**ACTIVITY:**
Both the line below containing "(.13, 1.81, .07)]" and the line containing "BEARD, FACE, .6)", along with every line between them, should be repeated exactly; no other line belongs in the answer.
+++ GIVEN DATA +++
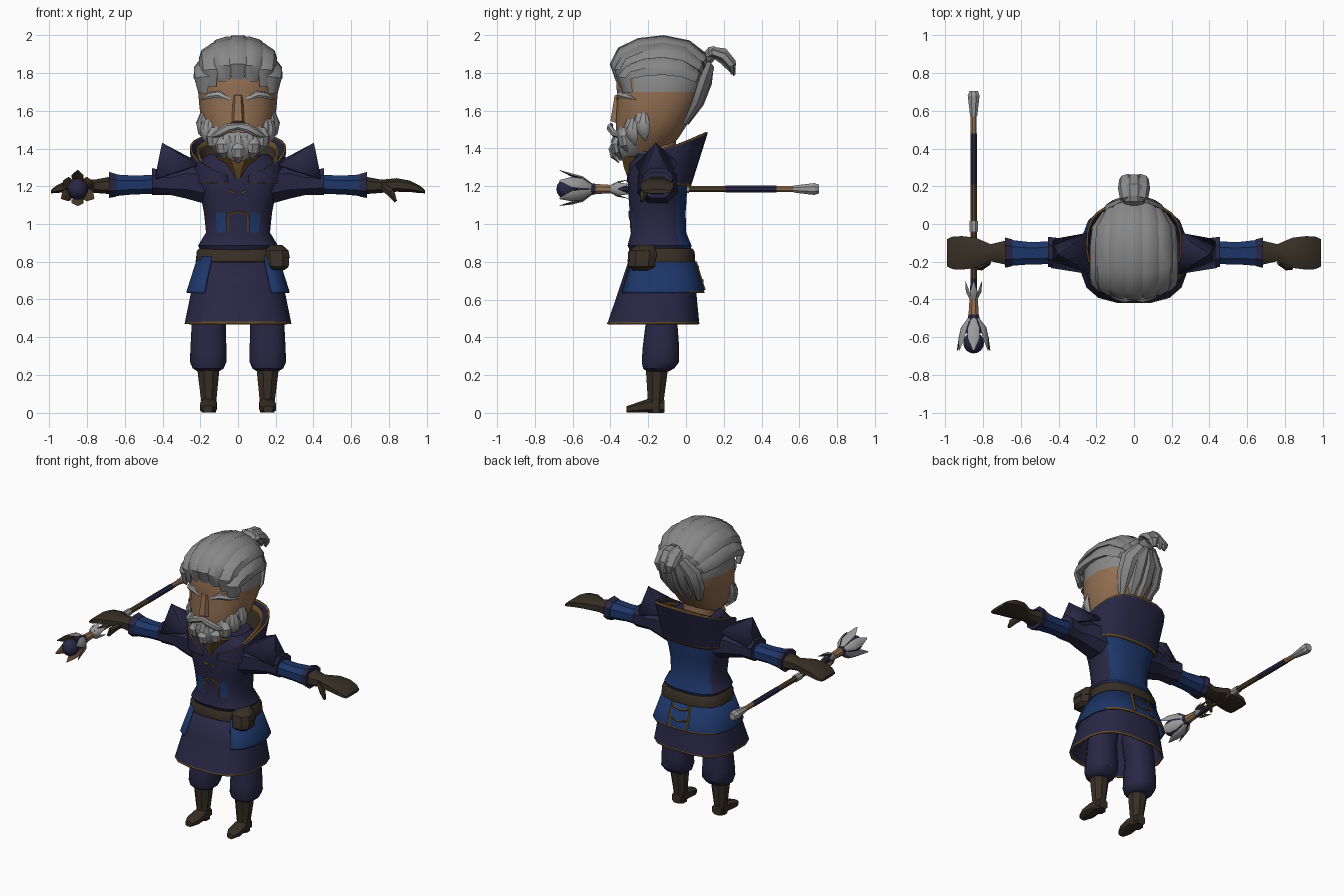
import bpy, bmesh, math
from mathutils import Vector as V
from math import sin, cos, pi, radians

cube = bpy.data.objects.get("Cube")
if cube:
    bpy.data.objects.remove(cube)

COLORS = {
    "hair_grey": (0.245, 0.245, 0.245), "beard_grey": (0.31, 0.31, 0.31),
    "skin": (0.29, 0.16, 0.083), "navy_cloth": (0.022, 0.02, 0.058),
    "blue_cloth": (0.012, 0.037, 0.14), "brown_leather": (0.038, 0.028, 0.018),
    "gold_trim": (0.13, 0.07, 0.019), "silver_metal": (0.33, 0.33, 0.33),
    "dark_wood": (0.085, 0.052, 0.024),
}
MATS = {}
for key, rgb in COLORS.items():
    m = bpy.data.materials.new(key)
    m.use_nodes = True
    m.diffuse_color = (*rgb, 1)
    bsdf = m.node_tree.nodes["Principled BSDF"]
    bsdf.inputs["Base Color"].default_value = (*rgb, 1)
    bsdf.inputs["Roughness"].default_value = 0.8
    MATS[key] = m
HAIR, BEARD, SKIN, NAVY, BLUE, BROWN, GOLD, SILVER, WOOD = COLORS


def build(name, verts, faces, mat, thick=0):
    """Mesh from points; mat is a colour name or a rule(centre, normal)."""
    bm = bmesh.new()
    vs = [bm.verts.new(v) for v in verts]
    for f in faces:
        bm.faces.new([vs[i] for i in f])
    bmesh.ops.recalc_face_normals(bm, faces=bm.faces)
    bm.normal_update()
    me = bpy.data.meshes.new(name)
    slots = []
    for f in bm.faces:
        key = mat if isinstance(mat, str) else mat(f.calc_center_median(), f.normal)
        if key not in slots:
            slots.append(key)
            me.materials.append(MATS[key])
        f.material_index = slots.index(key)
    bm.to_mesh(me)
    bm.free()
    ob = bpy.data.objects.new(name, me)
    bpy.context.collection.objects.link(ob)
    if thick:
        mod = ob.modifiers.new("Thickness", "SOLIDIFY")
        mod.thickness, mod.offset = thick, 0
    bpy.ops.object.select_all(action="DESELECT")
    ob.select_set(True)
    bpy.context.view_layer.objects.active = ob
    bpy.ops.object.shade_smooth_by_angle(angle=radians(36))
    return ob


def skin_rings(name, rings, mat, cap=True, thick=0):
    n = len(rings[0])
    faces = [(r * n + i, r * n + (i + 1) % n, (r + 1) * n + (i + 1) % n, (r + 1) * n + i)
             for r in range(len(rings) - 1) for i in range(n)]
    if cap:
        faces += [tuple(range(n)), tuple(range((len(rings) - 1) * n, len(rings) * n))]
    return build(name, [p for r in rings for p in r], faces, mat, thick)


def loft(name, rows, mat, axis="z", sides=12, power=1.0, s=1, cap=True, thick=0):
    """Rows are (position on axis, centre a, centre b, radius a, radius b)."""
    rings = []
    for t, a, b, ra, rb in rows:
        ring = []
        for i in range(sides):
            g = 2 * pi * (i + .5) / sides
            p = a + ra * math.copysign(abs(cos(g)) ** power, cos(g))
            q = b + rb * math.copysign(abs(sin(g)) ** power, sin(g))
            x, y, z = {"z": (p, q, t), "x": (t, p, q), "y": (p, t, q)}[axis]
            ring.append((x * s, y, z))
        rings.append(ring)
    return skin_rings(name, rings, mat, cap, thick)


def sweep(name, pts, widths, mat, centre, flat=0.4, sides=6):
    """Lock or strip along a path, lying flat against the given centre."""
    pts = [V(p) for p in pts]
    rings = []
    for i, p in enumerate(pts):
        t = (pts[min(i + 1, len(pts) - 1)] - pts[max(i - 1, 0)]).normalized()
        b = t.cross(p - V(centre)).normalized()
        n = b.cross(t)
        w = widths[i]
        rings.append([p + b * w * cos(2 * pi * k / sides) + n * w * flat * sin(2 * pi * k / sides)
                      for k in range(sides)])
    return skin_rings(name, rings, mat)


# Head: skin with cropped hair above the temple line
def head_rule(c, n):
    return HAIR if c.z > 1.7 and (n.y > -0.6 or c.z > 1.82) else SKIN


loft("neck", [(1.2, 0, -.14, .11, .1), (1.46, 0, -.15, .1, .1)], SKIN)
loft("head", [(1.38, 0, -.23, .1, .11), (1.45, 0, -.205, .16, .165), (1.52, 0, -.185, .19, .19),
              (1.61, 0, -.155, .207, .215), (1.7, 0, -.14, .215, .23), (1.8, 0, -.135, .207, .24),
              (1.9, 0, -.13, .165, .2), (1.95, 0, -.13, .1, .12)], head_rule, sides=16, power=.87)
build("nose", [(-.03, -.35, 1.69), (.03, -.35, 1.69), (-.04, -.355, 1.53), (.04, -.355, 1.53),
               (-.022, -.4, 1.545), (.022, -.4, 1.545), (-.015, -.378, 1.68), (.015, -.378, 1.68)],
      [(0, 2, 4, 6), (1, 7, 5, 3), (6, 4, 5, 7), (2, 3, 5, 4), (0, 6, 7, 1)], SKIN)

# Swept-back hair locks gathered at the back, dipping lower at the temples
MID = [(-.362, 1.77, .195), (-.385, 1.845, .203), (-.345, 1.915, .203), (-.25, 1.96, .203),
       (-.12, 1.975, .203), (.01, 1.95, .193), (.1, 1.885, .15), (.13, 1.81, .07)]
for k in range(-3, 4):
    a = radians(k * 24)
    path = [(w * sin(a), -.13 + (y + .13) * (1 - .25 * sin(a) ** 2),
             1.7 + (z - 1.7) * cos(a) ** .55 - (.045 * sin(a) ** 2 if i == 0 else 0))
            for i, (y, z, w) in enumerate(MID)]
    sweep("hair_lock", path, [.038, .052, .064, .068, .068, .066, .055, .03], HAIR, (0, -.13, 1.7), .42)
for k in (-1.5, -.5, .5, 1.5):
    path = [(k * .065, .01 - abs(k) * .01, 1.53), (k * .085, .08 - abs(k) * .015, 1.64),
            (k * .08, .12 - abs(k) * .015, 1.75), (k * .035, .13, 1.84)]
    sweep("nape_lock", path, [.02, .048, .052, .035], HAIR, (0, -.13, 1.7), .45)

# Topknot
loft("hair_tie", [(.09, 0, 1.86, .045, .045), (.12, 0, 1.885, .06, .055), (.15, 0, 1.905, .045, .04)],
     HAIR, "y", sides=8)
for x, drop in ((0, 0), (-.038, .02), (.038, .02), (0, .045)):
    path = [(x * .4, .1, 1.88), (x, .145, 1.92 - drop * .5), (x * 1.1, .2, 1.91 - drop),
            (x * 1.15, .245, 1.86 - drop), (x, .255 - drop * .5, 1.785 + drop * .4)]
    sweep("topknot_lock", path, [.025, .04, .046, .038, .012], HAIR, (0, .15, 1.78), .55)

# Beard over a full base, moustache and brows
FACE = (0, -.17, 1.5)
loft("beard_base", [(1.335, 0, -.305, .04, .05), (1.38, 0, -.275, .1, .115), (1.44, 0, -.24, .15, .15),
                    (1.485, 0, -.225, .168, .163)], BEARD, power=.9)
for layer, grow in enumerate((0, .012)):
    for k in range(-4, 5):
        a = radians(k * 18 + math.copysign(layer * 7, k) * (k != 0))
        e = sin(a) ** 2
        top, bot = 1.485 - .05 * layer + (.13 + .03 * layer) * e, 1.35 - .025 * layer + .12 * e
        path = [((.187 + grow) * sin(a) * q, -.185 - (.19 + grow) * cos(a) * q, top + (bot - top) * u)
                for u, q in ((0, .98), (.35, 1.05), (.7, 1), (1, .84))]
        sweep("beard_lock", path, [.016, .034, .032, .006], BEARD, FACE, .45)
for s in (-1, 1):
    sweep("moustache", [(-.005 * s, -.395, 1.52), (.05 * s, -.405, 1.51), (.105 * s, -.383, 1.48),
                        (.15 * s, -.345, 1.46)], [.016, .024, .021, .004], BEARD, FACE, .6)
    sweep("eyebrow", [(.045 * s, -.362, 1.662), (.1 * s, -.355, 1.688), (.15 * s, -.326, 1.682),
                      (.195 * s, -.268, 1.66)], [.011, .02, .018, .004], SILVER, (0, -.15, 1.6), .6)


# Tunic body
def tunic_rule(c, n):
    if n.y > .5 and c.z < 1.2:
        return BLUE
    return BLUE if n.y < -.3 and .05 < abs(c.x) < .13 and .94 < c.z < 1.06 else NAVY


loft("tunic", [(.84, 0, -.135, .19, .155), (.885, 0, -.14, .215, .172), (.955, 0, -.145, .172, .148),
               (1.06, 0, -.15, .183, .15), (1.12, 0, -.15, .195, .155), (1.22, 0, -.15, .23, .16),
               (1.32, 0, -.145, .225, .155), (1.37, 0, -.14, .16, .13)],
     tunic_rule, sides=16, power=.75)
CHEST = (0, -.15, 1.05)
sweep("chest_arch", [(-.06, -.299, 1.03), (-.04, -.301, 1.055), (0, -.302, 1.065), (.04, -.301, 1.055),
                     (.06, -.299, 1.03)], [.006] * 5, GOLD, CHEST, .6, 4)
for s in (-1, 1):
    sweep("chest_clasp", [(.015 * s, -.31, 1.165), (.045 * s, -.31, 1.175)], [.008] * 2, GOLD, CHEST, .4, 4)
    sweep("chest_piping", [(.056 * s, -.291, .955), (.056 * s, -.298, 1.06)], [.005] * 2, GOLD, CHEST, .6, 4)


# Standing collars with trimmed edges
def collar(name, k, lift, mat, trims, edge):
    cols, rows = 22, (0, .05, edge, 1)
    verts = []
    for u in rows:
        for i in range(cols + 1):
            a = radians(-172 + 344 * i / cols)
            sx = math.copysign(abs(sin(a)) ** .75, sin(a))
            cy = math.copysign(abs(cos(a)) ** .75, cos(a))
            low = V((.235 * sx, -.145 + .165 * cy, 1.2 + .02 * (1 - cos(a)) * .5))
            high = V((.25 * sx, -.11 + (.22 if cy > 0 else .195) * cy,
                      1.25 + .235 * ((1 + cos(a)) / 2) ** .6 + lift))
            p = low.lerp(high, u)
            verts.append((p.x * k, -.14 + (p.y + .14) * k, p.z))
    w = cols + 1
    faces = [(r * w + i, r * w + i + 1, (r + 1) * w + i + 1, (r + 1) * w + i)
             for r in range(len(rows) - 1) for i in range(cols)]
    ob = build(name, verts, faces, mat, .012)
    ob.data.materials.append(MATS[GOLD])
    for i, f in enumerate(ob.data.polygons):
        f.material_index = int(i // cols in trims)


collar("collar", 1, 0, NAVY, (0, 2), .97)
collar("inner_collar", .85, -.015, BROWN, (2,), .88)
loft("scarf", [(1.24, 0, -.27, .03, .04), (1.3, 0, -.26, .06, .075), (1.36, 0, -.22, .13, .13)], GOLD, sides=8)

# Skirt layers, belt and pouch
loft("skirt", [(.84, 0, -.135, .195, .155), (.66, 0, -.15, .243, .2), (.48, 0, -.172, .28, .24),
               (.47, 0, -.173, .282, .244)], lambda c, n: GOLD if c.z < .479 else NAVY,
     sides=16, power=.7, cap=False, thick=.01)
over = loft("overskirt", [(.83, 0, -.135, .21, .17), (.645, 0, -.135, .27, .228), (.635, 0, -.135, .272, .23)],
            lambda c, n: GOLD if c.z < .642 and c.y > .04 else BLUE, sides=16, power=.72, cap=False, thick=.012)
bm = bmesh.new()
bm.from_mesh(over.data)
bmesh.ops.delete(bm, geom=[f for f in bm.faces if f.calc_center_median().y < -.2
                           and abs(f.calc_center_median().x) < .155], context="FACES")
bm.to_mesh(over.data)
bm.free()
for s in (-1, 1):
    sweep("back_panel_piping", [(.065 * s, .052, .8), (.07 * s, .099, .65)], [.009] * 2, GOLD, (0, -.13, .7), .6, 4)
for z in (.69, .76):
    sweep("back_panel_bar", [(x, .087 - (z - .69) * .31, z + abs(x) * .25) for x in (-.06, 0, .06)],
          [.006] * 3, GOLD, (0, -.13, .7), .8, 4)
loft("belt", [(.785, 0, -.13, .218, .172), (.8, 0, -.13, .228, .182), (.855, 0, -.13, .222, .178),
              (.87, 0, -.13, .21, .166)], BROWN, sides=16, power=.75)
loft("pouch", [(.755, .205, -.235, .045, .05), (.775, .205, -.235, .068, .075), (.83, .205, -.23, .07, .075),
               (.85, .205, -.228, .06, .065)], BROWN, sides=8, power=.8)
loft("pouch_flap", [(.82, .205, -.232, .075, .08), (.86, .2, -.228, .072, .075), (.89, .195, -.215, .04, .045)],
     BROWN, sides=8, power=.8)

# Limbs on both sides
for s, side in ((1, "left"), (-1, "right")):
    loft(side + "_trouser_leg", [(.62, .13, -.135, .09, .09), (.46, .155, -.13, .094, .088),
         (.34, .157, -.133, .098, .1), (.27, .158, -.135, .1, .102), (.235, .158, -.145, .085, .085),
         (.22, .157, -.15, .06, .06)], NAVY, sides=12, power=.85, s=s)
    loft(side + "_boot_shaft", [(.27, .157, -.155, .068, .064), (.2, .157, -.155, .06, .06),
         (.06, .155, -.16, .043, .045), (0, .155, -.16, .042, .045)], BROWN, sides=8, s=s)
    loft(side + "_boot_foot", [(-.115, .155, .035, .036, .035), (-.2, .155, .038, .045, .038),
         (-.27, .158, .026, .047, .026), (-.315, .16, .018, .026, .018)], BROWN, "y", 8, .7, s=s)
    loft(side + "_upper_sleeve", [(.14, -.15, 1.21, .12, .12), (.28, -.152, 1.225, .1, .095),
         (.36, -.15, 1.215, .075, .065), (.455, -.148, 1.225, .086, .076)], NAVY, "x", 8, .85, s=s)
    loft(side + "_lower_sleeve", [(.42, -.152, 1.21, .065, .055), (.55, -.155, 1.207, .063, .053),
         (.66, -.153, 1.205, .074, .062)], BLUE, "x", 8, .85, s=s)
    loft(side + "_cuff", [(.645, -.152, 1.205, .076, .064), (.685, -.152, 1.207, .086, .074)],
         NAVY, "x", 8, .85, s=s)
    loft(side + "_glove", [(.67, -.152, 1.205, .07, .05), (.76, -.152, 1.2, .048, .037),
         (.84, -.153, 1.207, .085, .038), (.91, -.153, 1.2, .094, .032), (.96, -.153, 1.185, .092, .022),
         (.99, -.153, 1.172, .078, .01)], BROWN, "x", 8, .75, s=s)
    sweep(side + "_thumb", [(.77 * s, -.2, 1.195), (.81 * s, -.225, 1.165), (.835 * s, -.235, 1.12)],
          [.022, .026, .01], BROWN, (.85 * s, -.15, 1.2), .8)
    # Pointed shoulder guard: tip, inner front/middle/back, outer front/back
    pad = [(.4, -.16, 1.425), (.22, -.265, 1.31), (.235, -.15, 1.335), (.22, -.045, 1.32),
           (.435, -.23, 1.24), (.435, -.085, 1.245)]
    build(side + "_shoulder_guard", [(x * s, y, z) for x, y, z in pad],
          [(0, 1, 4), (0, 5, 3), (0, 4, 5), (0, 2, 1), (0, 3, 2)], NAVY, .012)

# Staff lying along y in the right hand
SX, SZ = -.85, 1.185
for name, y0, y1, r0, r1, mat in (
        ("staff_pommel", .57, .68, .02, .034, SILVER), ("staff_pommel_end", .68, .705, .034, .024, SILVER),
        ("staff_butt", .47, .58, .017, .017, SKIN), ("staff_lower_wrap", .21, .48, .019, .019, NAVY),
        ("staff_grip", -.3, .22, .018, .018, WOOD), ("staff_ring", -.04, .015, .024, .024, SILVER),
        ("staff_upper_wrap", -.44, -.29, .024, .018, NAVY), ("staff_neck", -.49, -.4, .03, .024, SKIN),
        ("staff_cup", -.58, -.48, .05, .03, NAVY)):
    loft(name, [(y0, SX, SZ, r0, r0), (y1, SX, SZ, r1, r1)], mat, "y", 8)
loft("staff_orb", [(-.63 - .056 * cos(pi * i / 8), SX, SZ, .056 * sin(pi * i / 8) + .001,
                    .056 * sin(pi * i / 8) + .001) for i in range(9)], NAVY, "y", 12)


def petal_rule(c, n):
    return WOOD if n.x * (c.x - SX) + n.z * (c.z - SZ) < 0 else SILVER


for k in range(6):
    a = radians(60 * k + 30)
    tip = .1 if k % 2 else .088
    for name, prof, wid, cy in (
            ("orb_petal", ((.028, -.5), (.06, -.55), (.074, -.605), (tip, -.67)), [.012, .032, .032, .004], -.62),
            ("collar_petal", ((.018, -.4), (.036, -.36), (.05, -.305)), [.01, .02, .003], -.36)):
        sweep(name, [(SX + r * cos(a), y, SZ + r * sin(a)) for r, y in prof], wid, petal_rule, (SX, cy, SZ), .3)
+++
**YOUR SOLUTION:**
       (-.12, 1.975, .203), (.01, 1.95, .193), (.1, 1.885, .15), (.13, 1.81, .07)]
for k in range(-3, 4):
    a = radians(k * 24)
    path = [(w * sin(a), -.13 + (y + .13) * (1 - .25 * sin(a) ** 2),
             1.7 + (z - 1.7) * cos(a) ** .55 - (.045 * sin(a) ** 2 if i == 0 else 0))
            for i, (y, z, w) in enumerate(MID)]
    sweep("hair_lock", path, [.038, .052, .064, .068, .068, .066, .055, .03], HAIR, (0, -.13, 1.7), .42)
for k in (-1.5, -.5, .5, 1.5):
    path = [(k * .065, .01 - abs(k) * .01, 1.53), (k * .085, .08 - abs(k) * .015, 1.64),
            (k * .08, .12 - abs(k) * .015, 1.75), (k * .035, .13, 1.84)]
    sweep("nape_lock", path, [.02, .048, .052, .035], HAIR, (0, -.13, 1.7), .45)

# Topknot
loft("hair_tie", [(.09, 0, 1.86, .045, .045), (.12, 0, 1.885, .06, .055), (.15, 0, 1.905, .045, .04)],
     HAIR, "y", sides=8)
for x, drop in ((0, 0), (-.038, .02), (.038, .02), (0, .045)):
    path = [(x * .4, .1, 1.88), (x, .145, 1.92 - drop * .5), (x * 1.1, .2, 1.91 - drop),
            (x * 1.15, .245, 1.86 - drop), (x, .255 - drop * .5, 1.785 + drop * .4)]
    sweep("topknot_lock", path, [.025, .04, .046, .038, .012], HAIR, (0, .15, 1.78), .55)

# Beard over a full base, moustache and brows
FACE = (0, -.17, 1.5)
loft("beard_base", [(1.335, 0, -.305, .04, .05), (1.38, 0, -.275, .1, .115), (1.44, 0, -.24, .15, .15),
                    (1.485, 0, -.225, .168, .163)], BEARD, power=.9)
for layer, grow in enumerate((0, .012)):
    for k in range(-4, 5):
        a = radians(k * 18 + math.copysign(layer * 7, k) * (k != 0))
        e = sin(a) ** 2
        top, bot = 1.485 - .05 * layer + (.13 + .03 * layer) * e, 1.35 - .025 * layer + .12 * e
        path = [((.187 + grow) * sin(a) * q, -.185 - (.19 + grow) * cos(a) * q, top + (bot - top) * u)
                for u, q in ((0, .98), (.35, 1.05), (.7, 1), (1, .84))]
        sweep("beard_lock", path, [.016, .034, .032, .006], BEARD, FACE, .45)
for s in (-1, 1):
    sweep("moustache", [(-.005 * s, -.395, 1.52), (.05 * s, -.405, 1.51), (.105 * s, -.383, 1.48),
                        (.15 * s, -.345, 1.46)], [.016, .024, .021, .004], BEARD, FACE, .6)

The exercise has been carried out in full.